# Confused over the complex term in the simple harmonic wave equation

I am trying to derive the general equation of Lamb wave. My book says that $$y = A\exp(i(kx−\omega t))$$ is the general equation of simple harmonic wave propagating in +ve $$x$$ direction. but I am confused with its imaginary term. What is the purpose and its physical interpretation. Is it fine to derive the the equation by considering its real part only i.e. $$\cos(kx-\omega t)$$?
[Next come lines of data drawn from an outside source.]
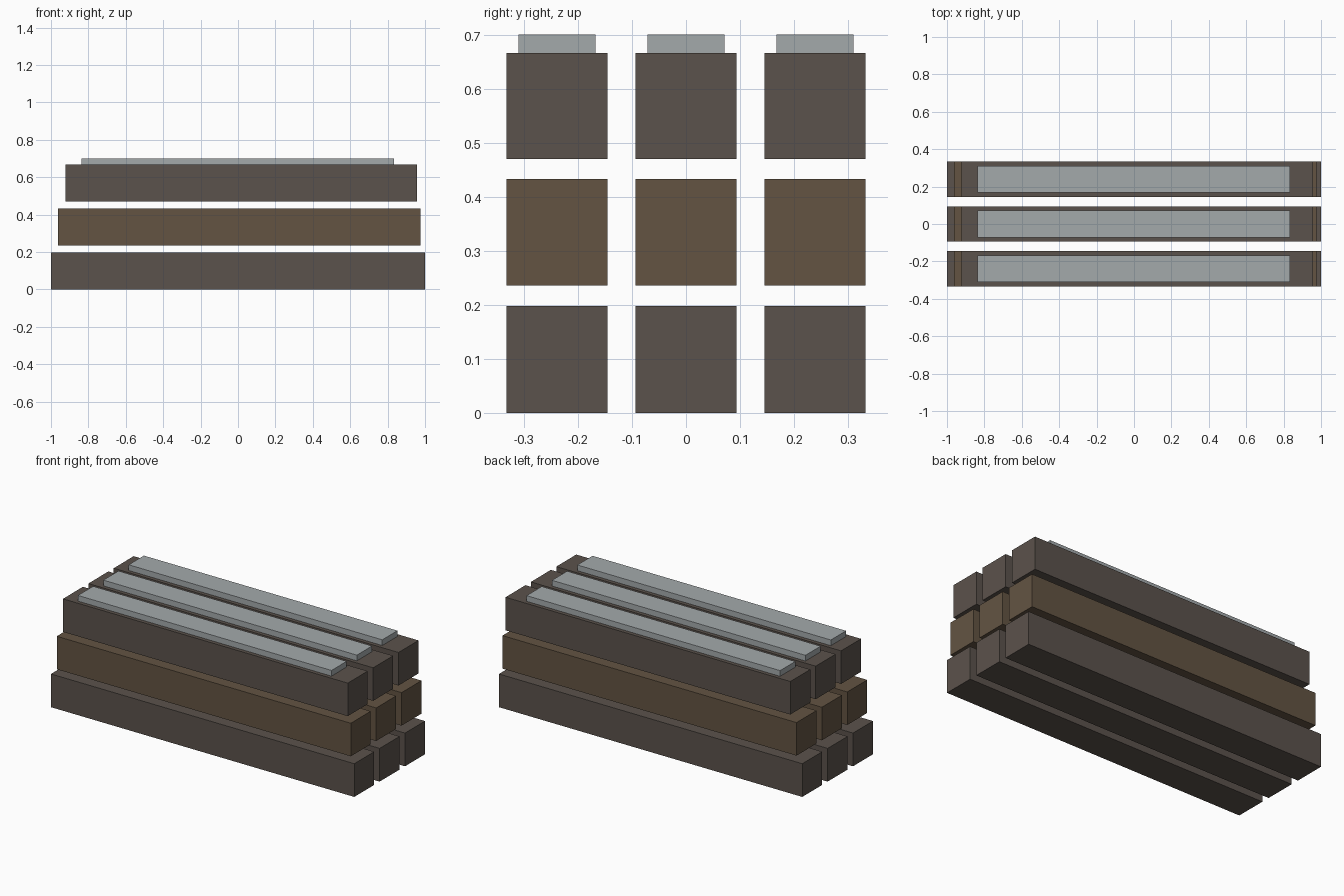
import bpy

if "Cube" in bpy.data.objects:
    bpy.data.objects.remove(bpy.data.objects["Cube"])


def material(name, rgb):
    m = bpy.data.materials.new(name)
    m.diffuse_color = (*rgb, 1)
    m.use_nodes = True
    m.node_tree.nodes["Principled BSDF"].inputs["Base Color"].default_value = m.diffuse_color
    return m


def box(name, x0, x1, y, width, z0, z1, mat):
    bpy.ops.mesh.primitive_cube_add(size=1, location=((x0 + x1) / 2, y, (z0 + z1) / 2))
    ob = bpy.context.object
    ob.name = name
    ob.scale = (x1 - x0, width, z1 - z0)
    bpy.ops.object.transform_apply(location=False, rotation=False, scale=True)
    ob.data.materials.append(mat)
    return ob


dark = material("dark_wood", (0.105, 0.085, 0.072))
brown = material("brown_wood", (0.125, 0.088, 0.055))
grey = material("pale_grey", (0.37, 0.40, 0.41))

# Layers of the stack: name, x range, z range, material
layers = [
    ("bottom_beam", -1.0, 1.0, 0.0, 0.198, dark),
    ("middle_beam", -0.962, 0.977, 0.236, 0.433, brown),
    ("top_beam", -0.921, 0.957, 0.470, 0.667, dark),
]

for i, y in enumerate((-0.239, 0.0, 0.239), 1):
    # Three beams above each other
    for name, x0, x1, z0, z1, mat in layers:
        box(f"{name}_{i}", x0, x1, y, 0.188, z0, z1, mat)
    # Pale strip lying on the top beam
    box(f"top_strip_{i}", -0.838, 0.834, y, 0.143, 0.667, 0.701, grey)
• Note in $cos(kx-wt)$ you have not a term for a phase displacement. Euler's formula simplifies calculus (derivation, ...) and includes the phase in the complex constant (from x and t point of view) "A". – pasaba por aqui Jan 27 '19 at 19:48
• – Emilio Pisanty Jan 27 '19 at 20:54

The main advantage of writing the complex form is when you want to do interference related calculations. Consider two waves $$y_1 = A\cos(kx - \omega t)$$ and $$y_2 = A\cos(kx - \omega t + \phi)$$. The complex representation is $$y_1 = A_1e^{i(kx - \omega t)}$$ and $$y_2 = A_2e^{i(kx - \omega t)}$$, where $$A_1 = A$$ and $$A_2 = Ae^{i\phi}$$. The combined wave can be written as $$y = \text{Re}\left[(A_1 + A_2)e^{i(kx - \omega t)}\right]$$, which is easier to deal with than doing it without complex numbers.